The perils of depending on repressive and/or unstable foreign regimes for our energy is often cited as a pressing rationale for U.S. energy independence. Any oil found in Cuba ’s “Exclusive Economic Zone” would belong to the regime that craved and came closest to nuking America 's biggest cities. “My dream is to drop three atomic bombs on New York City ,” confessed Raul?not Fidel?Castro to revolutionary comrade Faure Chaumont in July 1960.
The U.S. Dept of Defense estimates that 40 thousand foreign guerrillas and terrorists-- from Al Fatah, to the Sandinistas, to El Salvador's FMLF, to the Tupamaros to the Weather Underground to the IRA and Spain's ETA to Colombia’s FARC?got their training, motivation and many of the tools of their trade in Cuba. "Thanks to Fidel Castro, we are now a powerful army, not a hit and run band." boasted Colombian FARC chieftan Manuel “Tiro-Fijo” Maralunda in January 1999.
How buying Castro's oil would make us safer than buying it (for the time being) from Hugo Chavez or Saudi princes mystifies many outside the Lexington Institute.
But, again, see “possible answer” above for explanation.
FP: So what are your conclusions?
Fontova: Recall the U.N.--applied (and U.S. instigated) embargo against Saddam’s regime after the first Gulf War. Recall the heart-rending stories of innocent Iraqi children perishing in agony from the lack of food and medicine thus engendered.
Then recall the U.N. “Oil For Food Scandal” and how the sources for many of those heart-rending stories were all scurrying for cover and shielding their faces as a spotlight exposed the scandal’s malodorous money trail. Sadly it took Saddam’s toppling to expose the stinking mess. A pungent whiff from the “Lobby Against the Cuban Embargo for Fun and Profit” scandal is already wafting through.

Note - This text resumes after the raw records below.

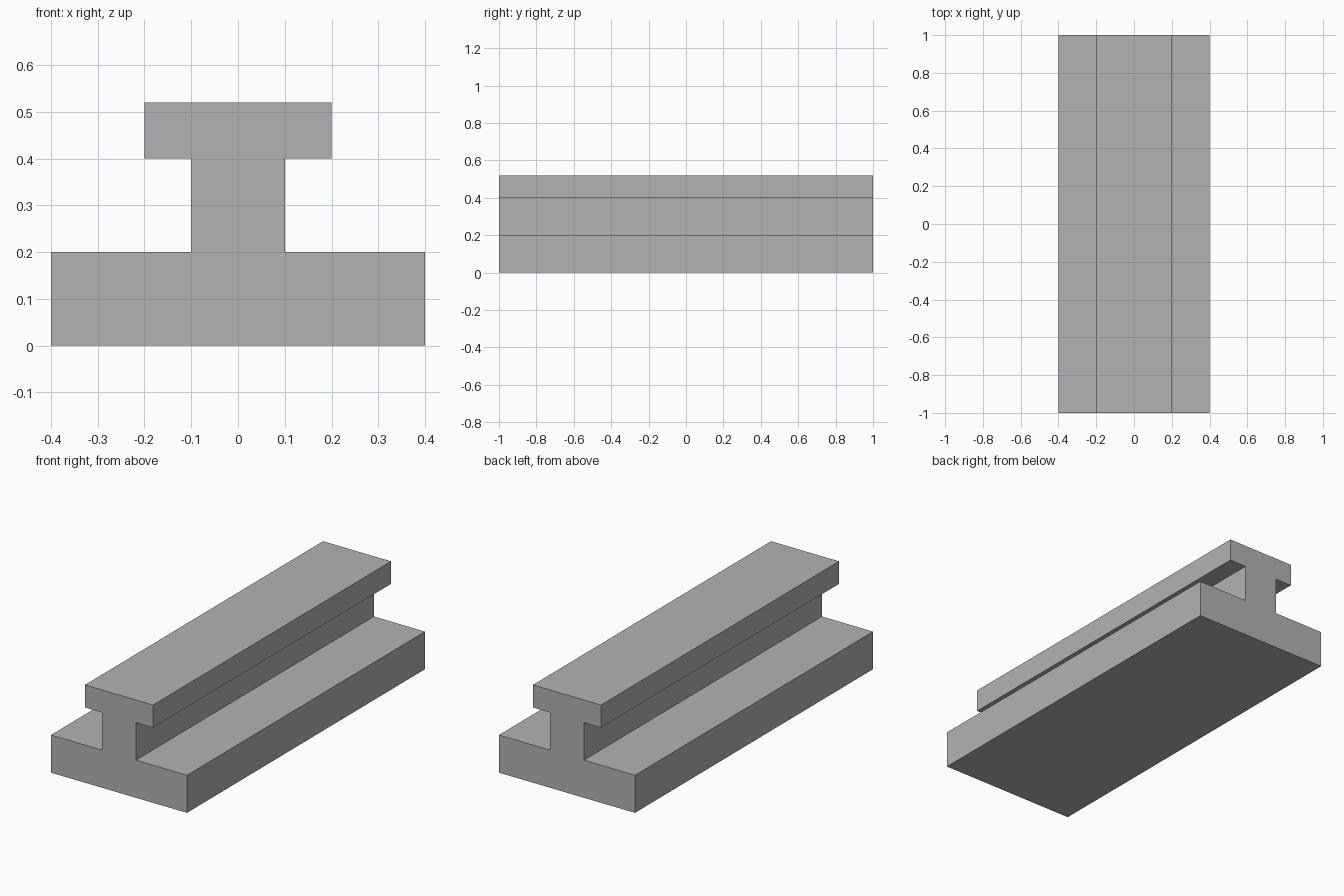
import bpy
import bmesh

if "Cube" in bpy.data.objects:
    bpy.data.objects.remove(bpy.data.objects["Cube"], do_unlink=True)

# Plain grey
grey = (0.45, 0.45, 0.45, 1.0)
mat = bpy.data.materials.new("grey")
mat.use_nodes = True
mat.diffuse_color = grey
mat.node_tree.nodes["Principled BSDF"].inputs["Base Color"].default_value = grey

# Half cross-section from base to head, mirrored across x
half = [(0.4, 0), (0.4, 0.2), (0.1, 0.2), (0.1, 0.4), (0.2, 0.4), (0.2, 0.52)]
section = half + [(-x, z) for x, z in reversed(half)]

# Rail: the section swept along y
bm = bmesh.new()
face = bm.faces.new([bm.verts.new((x, -1, z)) for x, z in section])
swept = bmesh.ops.extrude_face_region(bm, geom=[face])["geom"]
bmesh.ops.translate(bm, vec=(0, 2, 0),
                    verts=[v for v in swept if isinstance(v, bmesh.types.BMVert)])
bmesh.ops.recalc_face_normals(bm, faces=bm.faces)

mesh = bpy.data.meshes.new("rail")
bm.to_mesh(mesh)
bm.free()
mesh.materials.append(mat)
rail = bpy.data.objects.new("rail", mesh)
bpy.context.collection.objects.link(rail)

FP: Thank you for joining us Humerto Fontova.
Fontova: Thank you Jamie.